NEW YORK -- There are no-doubt-about-it home runs, but the one Mariners designated hitter Russell Branyan hit in the first inning on Saturday went beyond that description.

The only question was how far would it go?

It went where no other baseball had gone in the 152-game history of new Yankee Stadium -- up, up and away, into the second row of the upper deck in right field.

"The last time I was in here, [Nick] Swisher asked me if I could hit a ball up there," Branyan said. "I told him I didn't know, because it looked a lot further than the old stadium.

"I guess the answer is 'Yeah.'"

The mammoth blast gave the Mariners a two-run lead, but they eventually dropped a 9-5 decision, which took much of the thrill away for Branyan.

"It feels pretty good when you hit a ball like that," he said.

It was his third home run in the past two games in the Yankees' spacious playground and his seventh since the facility opened last season.

None of the others measured up to his prodigious blast off Yankees right-hander Javier Vazquez.

Branyan said he never saw where the ball landed, but others did.

"For him to hit the ball that far is absolutely amazing," Yankees center fielder Curtis Granderson said. "I think I've seen [Mark Teixeira] go close, but Branyan's hit today was further than that.

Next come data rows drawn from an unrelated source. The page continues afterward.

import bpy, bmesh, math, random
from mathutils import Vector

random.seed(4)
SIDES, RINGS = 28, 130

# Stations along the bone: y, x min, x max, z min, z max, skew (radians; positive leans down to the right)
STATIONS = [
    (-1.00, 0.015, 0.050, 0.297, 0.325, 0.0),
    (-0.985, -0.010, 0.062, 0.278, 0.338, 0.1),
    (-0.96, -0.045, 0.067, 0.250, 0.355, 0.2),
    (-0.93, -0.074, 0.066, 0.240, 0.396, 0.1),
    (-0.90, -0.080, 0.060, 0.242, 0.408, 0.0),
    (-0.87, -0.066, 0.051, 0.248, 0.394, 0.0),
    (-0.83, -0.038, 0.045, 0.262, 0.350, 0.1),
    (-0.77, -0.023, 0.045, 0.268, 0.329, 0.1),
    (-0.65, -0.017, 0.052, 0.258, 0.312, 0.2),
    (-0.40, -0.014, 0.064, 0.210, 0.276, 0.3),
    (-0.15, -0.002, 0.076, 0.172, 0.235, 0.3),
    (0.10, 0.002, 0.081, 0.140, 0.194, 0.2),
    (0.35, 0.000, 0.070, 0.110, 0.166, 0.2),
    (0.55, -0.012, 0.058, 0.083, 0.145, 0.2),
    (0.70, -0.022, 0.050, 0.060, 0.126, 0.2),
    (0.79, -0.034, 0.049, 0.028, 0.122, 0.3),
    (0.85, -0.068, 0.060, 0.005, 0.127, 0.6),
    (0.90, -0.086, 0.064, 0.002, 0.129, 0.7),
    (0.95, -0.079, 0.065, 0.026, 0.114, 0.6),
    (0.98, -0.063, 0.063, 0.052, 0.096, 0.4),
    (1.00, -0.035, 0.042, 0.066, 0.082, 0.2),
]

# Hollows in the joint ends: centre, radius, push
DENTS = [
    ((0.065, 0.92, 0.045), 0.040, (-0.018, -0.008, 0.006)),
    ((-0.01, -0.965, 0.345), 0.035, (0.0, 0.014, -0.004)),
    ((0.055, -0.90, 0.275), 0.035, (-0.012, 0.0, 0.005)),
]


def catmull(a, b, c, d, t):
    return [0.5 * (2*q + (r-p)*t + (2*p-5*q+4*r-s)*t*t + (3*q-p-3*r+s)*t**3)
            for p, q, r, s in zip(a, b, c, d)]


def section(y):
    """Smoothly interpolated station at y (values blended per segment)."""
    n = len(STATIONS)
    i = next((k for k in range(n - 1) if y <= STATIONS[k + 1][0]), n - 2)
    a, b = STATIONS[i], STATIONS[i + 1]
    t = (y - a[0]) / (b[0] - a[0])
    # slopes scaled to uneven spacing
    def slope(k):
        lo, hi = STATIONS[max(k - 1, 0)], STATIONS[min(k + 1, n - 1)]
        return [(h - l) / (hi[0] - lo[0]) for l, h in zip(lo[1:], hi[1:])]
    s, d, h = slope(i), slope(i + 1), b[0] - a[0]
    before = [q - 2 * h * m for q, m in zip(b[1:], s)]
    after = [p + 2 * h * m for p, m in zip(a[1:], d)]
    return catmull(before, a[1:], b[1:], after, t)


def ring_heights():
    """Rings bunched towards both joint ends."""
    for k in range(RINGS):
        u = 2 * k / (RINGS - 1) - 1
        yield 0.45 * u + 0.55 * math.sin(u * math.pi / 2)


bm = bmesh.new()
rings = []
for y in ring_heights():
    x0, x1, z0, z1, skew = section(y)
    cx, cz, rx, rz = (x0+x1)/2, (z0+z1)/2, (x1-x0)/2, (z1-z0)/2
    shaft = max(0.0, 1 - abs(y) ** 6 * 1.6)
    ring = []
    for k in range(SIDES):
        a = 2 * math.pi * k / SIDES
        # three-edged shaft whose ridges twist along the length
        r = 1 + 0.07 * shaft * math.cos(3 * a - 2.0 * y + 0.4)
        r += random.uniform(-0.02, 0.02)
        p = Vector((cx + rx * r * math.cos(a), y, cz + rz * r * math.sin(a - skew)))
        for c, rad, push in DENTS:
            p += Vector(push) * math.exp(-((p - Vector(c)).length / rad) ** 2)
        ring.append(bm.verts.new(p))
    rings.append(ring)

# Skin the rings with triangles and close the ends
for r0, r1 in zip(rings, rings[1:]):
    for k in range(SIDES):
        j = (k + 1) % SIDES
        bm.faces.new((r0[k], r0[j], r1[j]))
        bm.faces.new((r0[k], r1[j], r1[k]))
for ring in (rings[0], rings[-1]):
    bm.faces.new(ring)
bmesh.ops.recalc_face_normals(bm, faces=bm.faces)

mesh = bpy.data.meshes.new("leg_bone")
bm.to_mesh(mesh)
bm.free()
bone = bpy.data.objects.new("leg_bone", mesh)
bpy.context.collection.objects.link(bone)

Absolutely amazing.

"There's something about him in this ballpark that he really likes."

The Yankees never announce the distances of opponents' home runs, but the club said it was the first time in the stadium's history that anyone hit a ball that far up into the seats during a game. A fan wearing a Yankees T-shirt snagged the ball.

"A home run is a home run no matter how far it goes," Branyan said. "It doesn't matter if it goes five rows deep or 20 rows deep."

Yankees shortstop Derek Jeter agreed.

"It was pretty good, I guess," he said. "They all count the same."

But this one is sure to be discussed for quite some time.

"I can't get hung up on one home run," Branyan said. "But it definitely felt good. I knew I got it when I hit it."

Jim Street is a reporter for MLB.com. This story was not subject to the approval of Major League Baseball or its clubs.